EMR systems designed for internal medicine specialists feature screening tools that help doctors single out patients presenting with symptoms of diabetes or other diseases. In some cases, patient lists can be generated using data documented in the EMR; however, physicians can also screen for at-risk patients using questionnaires preloaded in the EMR.
Once a patient has been flagged as being at risk for a certain disease, through their electronic health record software, internists can easily carry out preventive care measures. This includes:
Setting up automatic follow-up reminders to ensure that the patient is contacted to come in for regular check-ups and has received appropriate tests
Tracking all activity in the patient’s chart, including medication compliance and care by third-party physicians
Making health data and educational materials available to patients through an online portal or secure website
Not all prevention efforts are successful, and not all diseases can be spotted early. Therefore, internists must sometimes treat patients who already have diabetes, high blood pressure, or other illnesses. With internal medicine EMR software, doctors can determine a course of action and map out treatment plans based on each patient’s unique health factors. Patients can also be given access to educational resources to help them understand their disease and how to manage it.
Additionally, EMR software makes it possible for physicians to be instantly alerted of important changes in a patient’s health record. For example, interfaces with laboratories allow internists to receive test results instantly – and lab results with abnormal findings get flagged for immediate review. Meanwhile, with paper-based records, a chart with abnormal lab results clipped to it might not be seen the physician right away and could even wind up getting lost.

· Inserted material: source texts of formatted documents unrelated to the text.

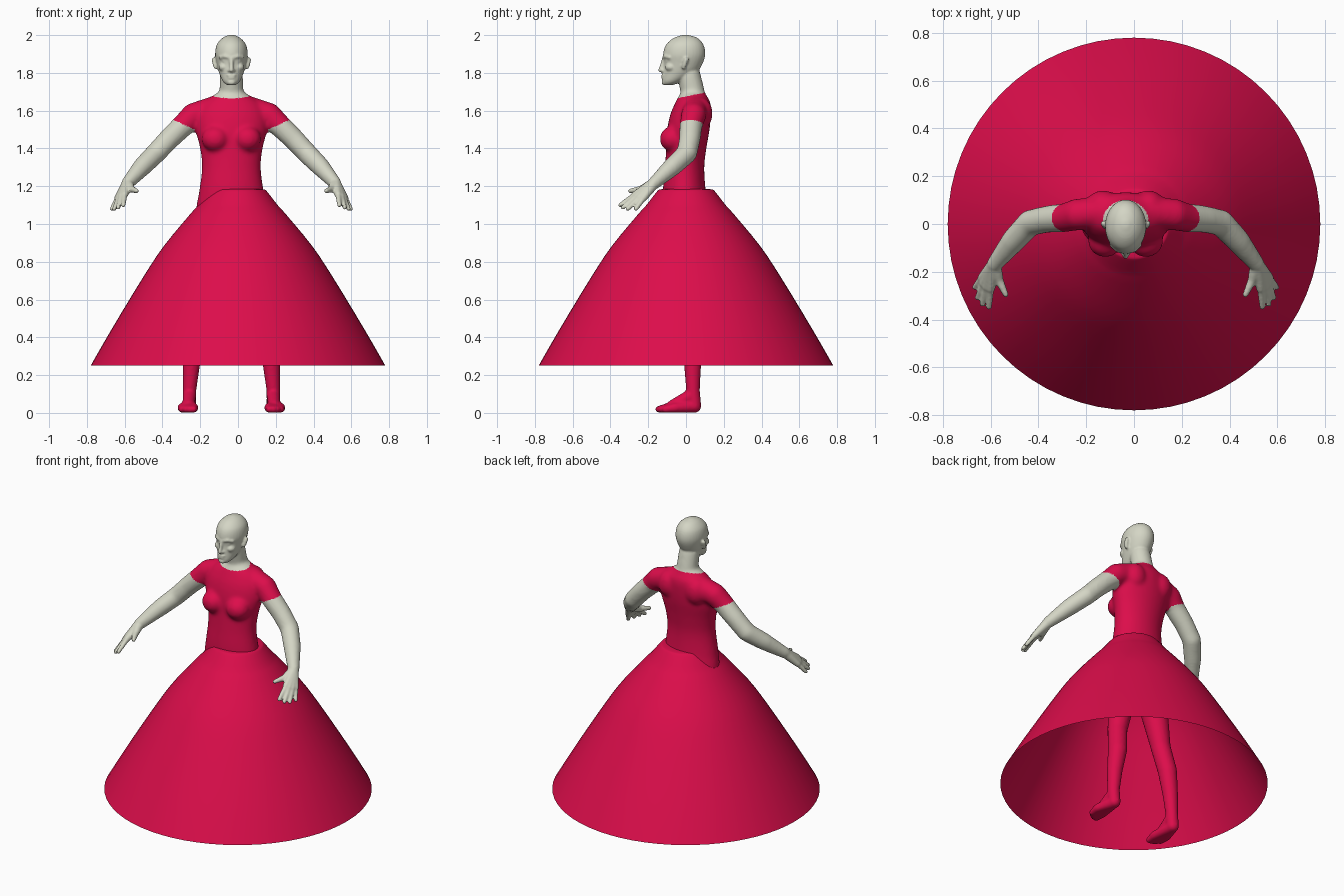
import bpy, bmesh
from math import cos, sin, pi, hypot
from mathutils import Vector, Matrix

if "Cube" in bpy.data.objects:
    bpy.data.objects.remove(bpy.data.objects["Cube"])

CX = -0.035  # the figure stands slightly off the skirt's axis


def material(name, rgb):
    m = bpy.data.materials.new(name)
    m.use_nodes = True
    m.diffuse_color = (*rgb, 1)
    bsdf = m.node_tree.nodes["Principled BSDF"]
    bsdf.inputs["Base Color"].default_value = (*rgb, 1)
    bsdf.inputs["Roughness"].default_value = 0.6
    return m


RED = material("crimson cloth", (0.72, 0.004, 0.07))
SKIN = material("pale grey skin", (0.66, 0.67, 0.56))


def add_object(name, mesh, *mats):
    ob = bpy.data.objects.new(name, mesh)
    bpy.context.collection.objects.link(ob)
    for m in mats:
        mesh.materials.append(m)
    return ob


def ball(bm, pos, size):
    mat = Matrix.Translation(pos) @ Matrix.Diagonal((*size, 1))
    bmesh.ops.create_uvsphere(bm, u_segments=20, v_segments=12, radius=1, matrix=mat)


def limb(bm, points, side=1):
    """Chain of balls joined by tapered cones; each point is x, y, z, radius."""
    pts = [(Vector((side * x, y, z)), r) for x, y, z, r in points]
    for p, r in pts:
        ball(bm, p, (r, r, r))
    for (a, ra), (b, rb) in zip(pts, pts[1:]):
        turn = (b - a).to_track_quat('Z', 'Y').to_matrix().to_4x4()
        bmesh.ops.create_cone(bm, cap_ends=True, segments=20, radius1=ra, radius2=rb,
                              depth=(b - a).length,
                              matrix=Matrix.Translation((a + b) / 2) @ turn)


def curve_through(rows, steps=5):
    """Smooth interpolation between cross-section rows."""
    ext = [rows[0], *rows, rows[-1]]
    out = []
    for p0, p1, p2, p3 in zip(ext, ext[1:], ext[2:], ext[3:]):
        for k in range(steps):
            t = k / steps
            out.append([b + 0.5 * t * (c - a + t * (2*a - 5*b + 4*c - d + t * (3*(b - c) + d - a)))
                        for a, b, c, d in zip(p0, p1, p2, p3)])
    return out + [list(rows[-1])]


def loft(bm, rows, sides=32):
    """Closed stack of ovals; each row is z, half width, front y, back y."""
    rings = []
    for z, w, front, back in curve_through(rows):
        mid, d = (front + back) / 2, (back - front) / 2
        rings.append([bm.verts.new((w * cos(2*pi*i/sides), mid + d * sin(2*pi*i/sides), z))
                      for i in range(sides)])
    for a, b in zip(rings, rings[1:]):
        for i in range(sides):
            j = (i + 1) % sides
            bm.faces.new((a[i], a[j], b[j], b[i]))
    bm.faces.new(rings[0][::-1])
    bm.faces.new(rings[-1])


def fuse(bm, voxel, rounds):
    """Merge overlapping pieces into one softened skin."""
    raw = bpy.data.meshes.new("pieces")
    bm.to_mesh(raw)
    bm.free()
    ob = add_object("pieces", raw)
    rm = ob.modifiers.new("merge", 'REMESH')
    rm.mode, rm.voxel_size = 'VOXEL', voxel
    sm = ob.modifiers.new("soften", 'SMOOTH')
    sm.factor, sm.iterations = 0.5, rounds
    mesh = bpy.data.meshes.new_from_object(ob.evaluated_get(bpy.context.evaluated_depsgraph_get()))
    bpy.data.objects.remove(ob)
    return mesh


# Trunk: torso, bust, shoulder blades, neck and arms
bm = bmesh.new()
loft(bm, [(0.88, .13, -.09, .09), (0.97, .175, -.115, .12), (1.07, .188, -.118, .118),
          (1.18, .170, -.122, .104), (1.30, .156, -.112, .097), (1.40, .166, -.105, .108),
          (1.50, .190, -.100, .125), (1.58, .185, -.083, .132), (1.64, .155, -.058, .130),
          (1.675, .105, -.040, .112), (1.70, .065, -.020, .095)])
limb(bm, [(0, .045, 1.62, .07), (0, .035, 1.70, .064), (0, .015, 1.79, .062)])
for s in (1, -1):
    ball(bm, (s * .085, -.07, 1.45), (.073, .07, .068))
    ball(bm, (s * .095, .078, 1.585), (.07, .064, .085))
    limb(bm, [(.10, .05, 1.61, .065), (.20, .04, 1.575, .067), (.25, .027, 1.527, .061),
              (.33, .020, 1.45, .057), (.40, .005, 1.375, .055), (.47, -.07, 1.305, .051),
              (.55, -.17, 1.215, .035)], s)
trunk = fuse(bm, 0.011, 8)

# Head with nose, brow, eyes, cheeks, lips and ears
bm = bmesh.new()
bm.from_mesh(trunk)
bpy.data.meshes.remove(trunk)
loft(bm, [(1.735, .022, -.118, -.07), (1.755, .045, -.126, -.02), (1.80, .065, -.122, .055),
          (1.85, .078, -.117, .088), (1.90, .086, -.121, .102), (1.95, .077, -.105, .092),
          (1.985, .047, -.064, .060), (2.001, .012, -.015, .012)])
limb(bm, [(0, -.116, 1.88, .010), (0, -.128, 1.835, .011), (0, -.135, 1.815, .012)])
ball(bm, (0, -.117, 1.787), (.027, .014, .007))
ball(bm, (0, -.117, 1.773), (.023, .014, .007))
ball(bm, (0, -.112, 1.75), (.024, .018, .016))
for s in (1, -1):
    limb(bm, [(.012, -.116, 1.882, .009), (.035, -.109, 1.888, .010), (.058, -.088, 1.882, .010)], s)
    ball(bm, (s * .033, -.092, 1.862), (.017, .016, .011))
    ball(bm, (s * .042, -.080, 1.83), (.026, .030, .022))
    ball(bm, (s * .012, -.121, 1.812), (.010, .011, .008))
    limb(bm, [(.083, -.012, 1.83, .011), (.089, -.006, 1.85, .012), (.091, .002, 1.87, .013)], s)

# Hands: palm and fingers fan out from the wrist
wrist = (.55, -.17, 1.215, .030)
fingers = [((.565, -.270, 1.155), (.572, -.348, 1.100)),
           ((.582, -.263, 1.145), (.600, -.335, 1.087)),
           ((.595, -.248, 1.138), (.620, -.308, 1.080)),
           ((.602, -.225, 1.137), (.632, -.265, 1.080))]
for s in (1, -1):
    for knuckle, tip in fingers:
        limb(bm, [wrist, (*knuckle, .0185)], s)
        limb(bm, [(*knuckle, .015), (*tip, .0115)], s)
    limb(bm, [wrist, (.530, -.235, 1.185, .019), (.502, -.295, 1.175, .012)], s)
body_mesh = fuse(bm, 0.006, 3)
body = add_object("body", body_mesh, RED, SKIN)
for f in body_mesh.polygons:
    x, y, z = abs(f.center.x), f.center.y, f.center.z
    above_collar = z > 1.72 or (x < .1 and z > 1.665 + .2 * (y + .05))
    below_sleeve = x > .195 and .41 * (x - .25) - .91 * (z - 1.525) > 0
    f.material_index = int(above_collar or below_sleeve)
body.location.x = CX

# Legs in tights
for s, side in ((1, "left"), (-1, "right")):
    bm = bmesh.new()
    limb(bm, [(.09, .0, .97, .092), (.125, -.005, .78, .080), (.165, .005, .56, .058),
              (.19, .035, .40, .056), (.212, .035, .25, .045), (.222, .037, .12, .036),
              (.222, .045, .036, .036)], s)
    limb(bm, [(.222, .025, .09, .036), (.227, -.07, .04, .030)], s)
    for toe in ((.200, -.145), (.220, -.142), (.240, -.13), (.260, -.11)):
        limb(bm, [(.222, .045, .034, .034), (toe[0], toe[1] + .05, .027, .026),
                  (*toe, .019, .018)], s)
    leg = add_object(side + "_leg", fuse(bm, 0.008, 4), RED)
    leg.location.x = CX

# Skirt: open flared shell
profile = [(.09, 1.185), (.138, 1.183), (.157, 1.168), (.21, 1.10), (.255, 1.05), (.39, .887),
           (.495, .73), (.665, .45), (.78, .25)]
bm = bmesh.new()
line = [bm.verts.new((r, 0, z)) for r, z in curve_through(profile, 3)]
edges = [bm.edges.new(pair) for pair in zip(line, line[1:])]
bmesh.ops.spin(bm, geom=line + edges, cent=(0, 0, 0), axis=(0, 0, 1), angle=2 * pi, steps=64)
bmesh.ops.remove_doubles(bm, verts=bm.verts, dist=1e-5)
bmesh.ops.recalc_face_normals(bm, faces=bm.faces)
if sum(f.normal.z for f in bm.faces) < 0:
    bmesh.ops.reverse_faces(bm, faces=bm.faces)
skirt_mesh = bpy.data.meshes.new("skirt")
bm.to_mesh(skirt_mesh)
bm.free()
add_object("skirt", skirt_mesh, RED)

# Smooth shading throughout
for name in ("body", "left_leg", "right_leg", "skirt"):
    for f in bpy.data.objects[name].data.polygons:
        f.use_smooth = True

To learn more about the EMR features available to doctors of internal medicine, contact us at 480-782-1116.